TORONTO, March 16, 2023 /CNW/ – Between 2019 and 2022, one in 10 business owners switched banks at least once, finds a new report by the Canadian Federation of Independent Business (CFIB). TD Canada Trust (TD) and credit unions made the biggest gains during that period, increasing their overall market share by 0.7 and 0.6 percentage points, respectively.
The top three reasons for switching banks include poor customer service (52%), issues with accessing financing (44%), and fees/pricing (39%). Among the big five banks, small business customers were most likely to switch banks due to poor customer service. For smaller financial institutions, the most common reason for switching was due to issues with accessing financing.
“Small business owners often feel like the service they receive from larger banks is not fully up to the standards they expect, so it is not surprising that they choose to switch their banks,” said Corinne Pohlmann, Senior Vice-President of National Affairs at CFIB. “If the big banks want to retain their small business clients, their primary focus should be on improving their customer service.”
Small business banking: national market share in 2022
Royal Bank of Canada (RBC) retained the top spot in 2022 as the bank with the greatest small business market share (19%), although it doesn’t lead in any regional markets. Scotiabank maintained its second place with 17% of the market. TD came in third with 16% and was the only one of the big five banks to gain real ground since the last CFIB banking report in 2019.
Among other financial institutions with a wide national footprint, Bank of Montreal (BMO) maintained a similar market share to 2019, sitting at 9.4% overall in 2022, but has generally been on the decline since 1997. The Canadian Imperial Bank of Commerce (CIBC) has also been on a significant decline, going from more than 20% market share in 1982 to less than 9% in 2022. Credit unions have more than tripled their market share since 1982 and held 13% of the market in 2022.
“Small business clients often have unique and specialized banking needs. In addition to day-to-day banking, business owners also need a variety of products and services such as business advice, investments, succession planning and retirement savings,” said CFIB senior research analyst and author of the report Taylor Matchett. “Given how important financial partnerships are to business success and the different banking options in the market, banks across Canada should consider how to best serve small businesses if they want to remain competitive and keep their clients.”
Market share by region and size

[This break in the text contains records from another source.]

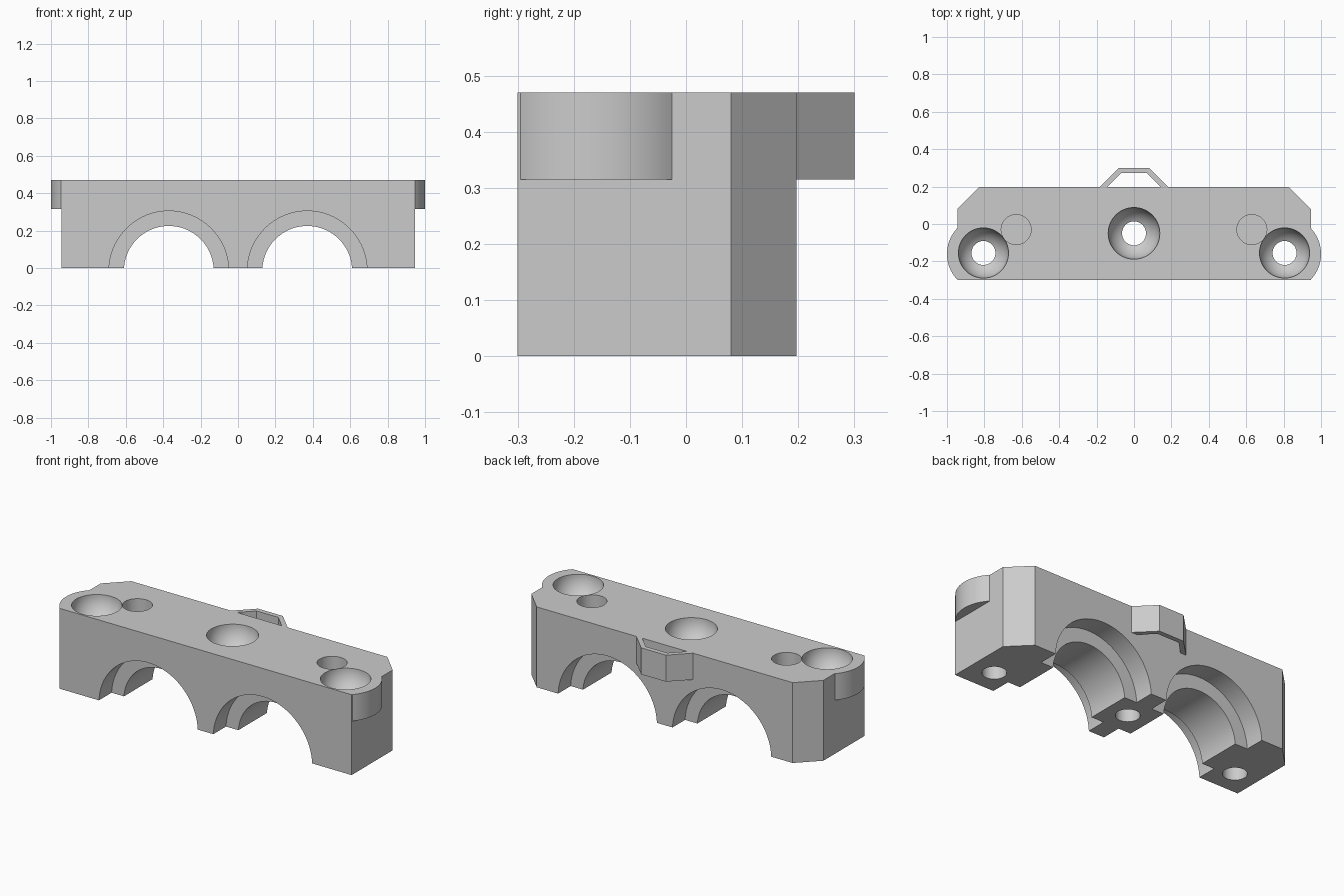
import bpy, bmesh
from math import sin, cos, asin, pi, radians, sqrt
from mathutils import Matrix

cube = bpy.data.objects.get("Cube")
if cube:
    bpy.data.objects.remove(cube, do_unlink=True)

TOP = 0.47        # top of the block
TAB_Z = 0.315     # underside of the side bosses and rear loop

grey = bpy.data.materials.new("light_grey")
grey.use_nodes = True
COLOUR = (0.6, 0.6, 0.6, 1)
grey.diffuse_color = COLOUR
grey.node_tree.nodes["Principled BSDF"].inputs["Base Color"].default_value = COLOUR


def make_object(name, bm):
    bmesh.ops.recalc_face_normals(bm, faces=bm.faces)
    mesh = bpy.data.meshes.new(name)
    bm.to_mesh(mesh)
    bm.free()
    mesh.materials.append(grey)
    obj = bpy.data.objects.new(name, mesh)
    bpy.context.collection.objects.link(obj)
    return obj


def prism(name, outline, z0, z1):
    bm = bmesh.new()
    face = bm.faces.new([bm.verts.new((x, y, z0)) for x, y in outline])
    ext = bmesh.ops.extrude_face_region(bm, geom=[face])
    verts = [v for v in ext["geom"] if isinstance(v, bmesh.types.BMVert)]
    bmesh.ops.translate(bm, verts=verts, vec=(0, 0, z1 - z0))
    return make_object(name, bm)


def lathe(name, profile, x, y, steps=64):
    bm = bmesh.new()
    verts = [bm.verts.new((r, 0, z)) for r, z in profile]
    edges = [bm.edges.new(pair) for pair in zip(verts, verts[1:])]
    bmesh.ops.spin(bm, geom=verts + edges, cent=(0, 0, 0), axis=(0, 0, 1),
                   angle=2 * pi, steps=steps)
    bmesh.ops.remove_doubles(bm, verts=bm.verts, dist=1e-5)
    bmesh.ops.translate(bm, verts=bm.verts, vec=(x, y, 0))
    return make_object(name, bm)


def arch_cutter(x, radius, y0, y1):
    bm = bmesh.new()
    place = Matrix.Translation((x, (y0 + y1) / 2, -0.015)) @ Matrix.Rotation(pi / 2, 4, 'X')
    bmesh.ops.create_cone(bm, cap_ends=True, segments=96, radius1=radius,
                          radius2=radius, depth=y1 - y0, matrix=place)
    return make_object("arch_cutter", bm)


def combine(target, tool, operation):
    mod = target.modifiers.new(operation, 'BOOLEAN')
    mod.operation = operation
    mod.solver = 'EXACT'
    mod.object = tool
    tool.hide_render = True
    bpy.context.view_layer.objects.active = target
    bpy.ops.object.modifier_apply(modifier=mod.name)
    bpy.data.objects.remove(tool, do_unlink=True)


def cut(target, tool):
    combine(target, tool, 'DIFFERENCE')


# main block with chamfered rear corners
right_half = [(0.945, -0.3), (0.945, 0.08), (0.828, 0.197)]
outline = right_half + [(-x, y) for x, y in reversed(right_half)]
block = prism("clamp_block", outline, 0, TOP)

# rounded bosses bulging from both ends
limit = asin(0.135 / 0.2)
arc = [limit * (i / 12 - 1) for i in range(25)]
boss = [(0.8 + 0.2 * cos(a), -0.16 + 0.2 * sin(a)) for a in arc]
boss = [(0.8, boss[0][1])] + boss + [(0.8, boss[-1][1])]
for side in (1, -1):
    combine(block, prism("end_boss", [(side * x, y) for x, y in boss], TAB_Z, TOP), 'UNION')

# thin trapezoid loop on the rear
outer = [(0.2, 0.18), (0.183, 0.197), (0.08, 0.3)]
inner = [(0.07, 0.272), (0.145, 0.197), (0.162, 0.18)]
for side in (1, -1):
    half = [(0, 0.3)] + outer[::-1] + inner[::-1] + [(0, 0.272)]
    combine(block, prism("rear_loop", [(side * x, y) for x, y in half], TAB_Z, TOP), 'UNION')

# twin arches: narrow ridge in the middle, wider at both faces
for side in (1, -1):
    x = side * 0.37
    cut(block, arch_cutter(x, 0.24, -0.6, 0.6))
    cut(block, arch_cutter(x, 0.32, -0.6, -0.183))
    cut(block, arch_cutter(x, 0.32, 0.081, 0.6))

# screw holes with bowl-shaped recesses
SHAFT = 0.064
for x, y, bowl in ((0, -0.05, 0.138), (0.805, -0.155, 0.134), (-0.805, -0.155, 0.134)):
    start = asin(SHAFT / bowl)
    angles = [start + (pi / 2 - start) * i / 12 for i in range(13)]
    profile = [(0, -0.1), (SHAFT, -0.1)]
    profile += [(bowl * sin(a), TOP - bowl * cos(a)) for a in angles]
    profile += [(bowl, 0.6), (0, 0.6)]
    cut(block, lathe("screw_cutter", profile, x, y))

# blind round pockets in the top
for side in (1, -1):
    pocket = [(0, 0.27), (0.08, 0.27), (0.08, 0.6), (0, 0.6)]
    cut(block, lathe("pocket_cutter", pocket, side * 0.63, -0.03))

# merge flat areas and shade
bm = bmesh.new()
bm.from_mesh(block.data)
bmesh.ops.remove_doubles(bm, verts=bm.verts, dist=1e-5)
bmesh.ops.dissolve_limit(bm, angle_limit=radians(0.5), verts=bm.verts, edges=bm.edges)
bm.to_mesh(block.data)
bm.free()
bpy.ops.object.select_all(action='DESELECT')
block.select_set(True)
bpy.context.view_layer.objects.active = block
bpy.ops.object.shade_smooth_by_angle(angle=radians(30))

Each major region of the country has a different market leader. Regional financial institutions, such as Desjardins in Quebec or ATB Financial in Alberta, continue to rank first in those provinces, beating out the bigger banks.
Small firms also tend to favour different banks based on their business size. Among micro-businesses with less than five employees, Scotiabank is the most popular financial institution, with 21% market share. RBC is the favourite bank for small and mid-sized businesses.
“It is essential for small business owners to have access to affordable banking and financing needs. If banks develop an offer that is more accessible and goes beyond day-to-day banking needs, small firms will have a greater chance to succeed and contribute to the overall economic health of the country,” concluded Pohlmann.
Read the full Financing Main Street: SME Market Share Among Major Banks report here. This is the first in CFIB’s series of banking reports that will be released over the next few months. The next two reports will focus on small business financing trends and the customer service provided by banks.
The Canadian Federation of Independent Business (CFIB) is Canada’s largest association of small and medium-sized businesses with 97,000 members across every industry and region. CFIB is dedicated to increasing business owners’ chances of success by driving policy change at all levels of government, providing expert advice and tools, and negotiating exclusive savings. Learn more at cfib.ca.
SOURCE Canadian Federation of Independent Business
For further information: For media enquiries or interviews, please contact: Dariya Baiguzhiyeva, CFIB, 647-464-2814, [email protected]